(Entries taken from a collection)
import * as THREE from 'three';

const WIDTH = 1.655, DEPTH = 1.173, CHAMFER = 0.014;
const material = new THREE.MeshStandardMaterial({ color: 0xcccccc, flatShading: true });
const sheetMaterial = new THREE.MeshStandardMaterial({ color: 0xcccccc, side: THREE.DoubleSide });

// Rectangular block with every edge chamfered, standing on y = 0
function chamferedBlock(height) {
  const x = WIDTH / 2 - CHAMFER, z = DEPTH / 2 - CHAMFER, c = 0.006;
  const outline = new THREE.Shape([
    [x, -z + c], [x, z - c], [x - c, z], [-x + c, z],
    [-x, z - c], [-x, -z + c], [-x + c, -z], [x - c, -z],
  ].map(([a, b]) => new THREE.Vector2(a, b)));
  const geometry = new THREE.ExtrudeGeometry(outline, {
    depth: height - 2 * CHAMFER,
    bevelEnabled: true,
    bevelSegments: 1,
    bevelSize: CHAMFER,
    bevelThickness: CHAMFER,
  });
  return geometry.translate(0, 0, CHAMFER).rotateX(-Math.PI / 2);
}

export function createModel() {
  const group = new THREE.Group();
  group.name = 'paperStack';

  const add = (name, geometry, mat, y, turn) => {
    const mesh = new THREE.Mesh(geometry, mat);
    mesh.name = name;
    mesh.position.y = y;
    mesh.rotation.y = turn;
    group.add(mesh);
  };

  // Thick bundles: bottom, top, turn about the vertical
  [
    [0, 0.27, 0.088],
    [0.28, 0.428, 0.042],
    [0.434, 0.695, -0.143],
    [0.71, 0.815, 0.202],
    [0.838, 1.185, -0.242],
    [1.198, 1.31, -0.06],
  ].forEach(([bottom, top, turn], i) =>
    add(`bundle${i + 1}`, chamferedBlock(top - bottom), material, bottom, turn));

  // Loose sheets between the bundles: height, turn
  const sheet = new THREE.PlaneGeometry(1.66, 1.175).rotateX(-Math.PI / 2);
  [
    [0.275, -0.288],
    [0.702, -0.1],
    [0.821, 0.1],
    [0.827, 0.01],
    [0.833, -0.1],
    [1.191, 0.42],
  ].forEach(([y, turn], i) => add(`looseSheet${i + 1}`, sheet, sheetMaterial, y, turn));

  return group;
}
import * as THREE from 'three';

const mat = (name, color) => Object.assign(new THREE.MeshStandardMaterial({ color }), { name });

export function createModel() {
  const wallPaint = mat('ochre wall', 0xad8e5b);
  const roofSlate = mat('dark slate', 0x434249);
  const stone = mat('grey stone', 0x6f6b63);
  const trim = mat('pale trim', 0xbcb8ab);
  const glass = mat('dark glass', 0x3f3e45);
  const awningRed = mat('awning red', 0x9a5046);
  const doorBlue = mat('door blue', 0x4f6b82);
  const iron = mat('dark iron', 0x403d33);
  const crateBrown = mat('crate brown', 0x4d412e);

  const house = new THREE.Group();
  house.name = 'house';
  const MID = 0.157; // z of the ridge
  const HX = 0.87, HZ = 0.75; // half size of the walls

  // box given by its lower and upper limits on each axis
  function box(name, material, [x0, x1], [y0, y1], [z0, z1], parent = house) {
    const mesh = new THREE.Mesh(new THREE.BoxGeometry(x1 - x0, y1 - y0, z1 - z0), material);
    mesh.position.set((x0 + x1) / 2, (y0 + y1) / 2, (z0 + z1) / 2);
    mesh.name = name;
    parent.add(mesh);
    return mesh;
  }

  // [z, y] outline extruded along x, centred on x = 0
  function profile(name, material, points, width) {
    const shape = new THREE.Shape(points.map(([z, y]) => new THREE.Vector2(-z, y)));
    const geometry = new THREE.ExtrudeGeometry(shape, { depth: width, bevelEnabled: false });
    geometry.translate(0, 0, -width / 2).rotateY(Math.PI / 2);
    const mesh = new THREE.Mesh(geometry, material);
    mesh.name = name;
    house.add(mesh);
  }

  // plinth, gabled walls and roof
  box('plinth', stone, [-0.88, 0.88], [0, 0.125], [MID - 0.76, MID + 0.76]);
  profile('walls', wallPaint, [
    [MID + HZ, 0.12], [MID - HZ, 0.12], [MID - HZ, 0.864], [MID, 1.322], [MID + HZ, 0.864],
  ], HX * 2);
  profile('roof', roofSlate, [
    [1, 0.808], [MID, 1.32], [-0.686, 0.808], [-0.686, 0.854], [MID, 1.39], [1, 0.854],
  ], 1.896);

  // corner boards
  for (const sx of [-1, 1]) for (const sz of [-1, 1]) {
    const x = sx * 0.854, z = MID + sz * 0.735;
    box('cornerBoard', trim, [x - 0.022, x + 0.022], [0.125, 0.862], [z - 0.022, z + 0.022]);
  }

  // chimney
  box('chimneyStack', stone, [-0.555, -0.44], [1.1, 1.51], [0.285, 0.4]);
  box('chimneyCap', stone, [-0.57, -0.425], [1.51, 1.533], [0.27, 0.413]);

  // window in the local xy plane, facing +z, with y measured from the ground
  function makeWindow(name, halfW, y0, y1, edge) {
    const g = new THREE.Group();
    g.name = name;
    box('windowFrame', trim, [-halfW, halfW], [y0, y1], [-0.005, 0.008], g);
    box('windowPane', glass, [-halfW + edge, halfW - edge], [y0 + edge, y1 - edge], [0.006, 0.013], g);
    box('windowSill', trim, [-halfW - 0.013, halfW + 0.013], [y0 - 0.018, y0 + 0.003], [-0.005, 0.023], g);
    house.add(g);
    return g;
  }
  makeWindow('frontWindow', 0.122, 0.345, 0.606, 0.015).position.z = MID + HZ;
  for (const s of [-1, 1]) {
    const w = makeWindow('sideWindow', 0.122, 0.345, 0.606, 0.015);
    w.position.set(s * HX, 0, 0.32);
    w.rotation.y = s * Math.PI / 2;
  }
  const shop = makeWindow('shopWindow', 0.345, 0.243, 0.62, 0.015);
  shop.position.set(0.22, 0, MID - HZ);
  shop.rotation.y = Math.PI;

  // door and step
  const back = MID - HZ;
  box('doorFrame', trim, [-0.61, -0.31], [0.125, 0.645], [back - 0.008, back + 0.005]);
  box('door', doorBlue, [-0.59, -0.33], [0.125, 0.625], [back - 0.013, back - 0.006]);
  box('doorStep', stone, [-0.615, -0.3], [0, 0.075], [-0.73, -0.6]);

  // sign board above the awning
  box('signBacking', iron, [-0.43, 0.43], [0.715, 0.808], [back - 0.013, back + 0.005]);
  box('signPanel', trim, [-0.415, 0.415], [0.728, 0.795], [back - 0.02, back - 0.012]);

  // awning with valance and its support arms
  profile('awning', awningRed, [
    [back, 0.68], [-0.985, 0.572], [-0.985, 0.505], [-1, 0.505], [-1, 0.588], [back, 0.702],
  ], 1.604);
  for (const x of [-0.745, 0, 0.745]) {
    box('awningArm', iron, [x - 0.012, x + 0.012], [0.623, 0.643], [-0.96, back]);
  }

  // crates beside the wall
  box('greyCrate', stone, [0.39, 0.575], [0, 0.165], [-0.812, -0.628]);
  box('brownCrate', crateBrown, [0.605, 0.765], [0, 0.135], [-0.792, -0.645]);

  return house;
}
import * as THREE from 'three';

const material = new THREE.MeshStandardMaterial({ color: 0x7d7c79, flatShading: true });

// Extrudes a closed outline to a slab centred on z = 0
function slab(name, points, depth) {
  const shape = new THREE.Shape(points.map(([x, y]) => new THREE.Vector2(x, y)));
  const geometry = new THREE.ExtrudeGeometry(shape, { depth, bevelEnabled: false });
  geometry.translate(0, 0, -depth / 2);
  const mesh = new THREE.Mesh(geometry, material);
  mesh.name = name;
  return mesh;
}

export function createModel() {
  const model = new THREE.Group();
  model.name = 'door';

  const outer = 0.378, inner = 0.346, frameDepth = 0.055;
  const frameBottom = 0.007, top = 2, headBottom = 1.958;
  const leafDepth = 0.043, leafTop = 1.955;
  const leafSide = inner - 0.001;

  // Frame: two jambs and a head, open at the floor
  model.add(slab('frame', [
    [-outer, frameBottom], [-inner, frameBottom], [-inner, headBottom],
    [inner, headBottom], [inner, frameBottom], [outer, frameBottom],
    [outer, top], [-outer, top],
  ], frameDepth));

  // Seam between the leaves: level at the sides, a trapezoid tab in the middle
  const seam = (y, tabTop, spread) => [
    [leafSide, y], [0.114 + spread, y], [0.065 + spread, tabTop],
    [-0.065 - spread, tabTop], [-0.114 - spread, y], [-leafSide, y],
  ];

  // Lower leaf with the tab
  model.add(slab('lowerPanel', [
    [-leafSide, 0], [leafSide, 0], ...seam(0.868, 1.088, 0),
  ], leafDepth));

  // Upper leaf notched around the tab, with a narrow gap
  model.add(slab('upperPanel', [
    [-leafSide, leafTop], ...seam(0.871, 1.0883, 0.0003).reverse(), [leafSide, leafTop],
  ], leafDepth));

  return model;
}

### Task statement
The answer should be all lines from the entries above that hold the word "outer".

### Response
  const outer = 0.378, inner = 0.346, frameDepth = 0.055;
    [-outer, frameBottom], [-inner, frameBottom], [-inner, headBottom],
    [inner, headBottom], [inner, frameBottom], [outer, frameBottom],
    [outer, top], [-outer, top],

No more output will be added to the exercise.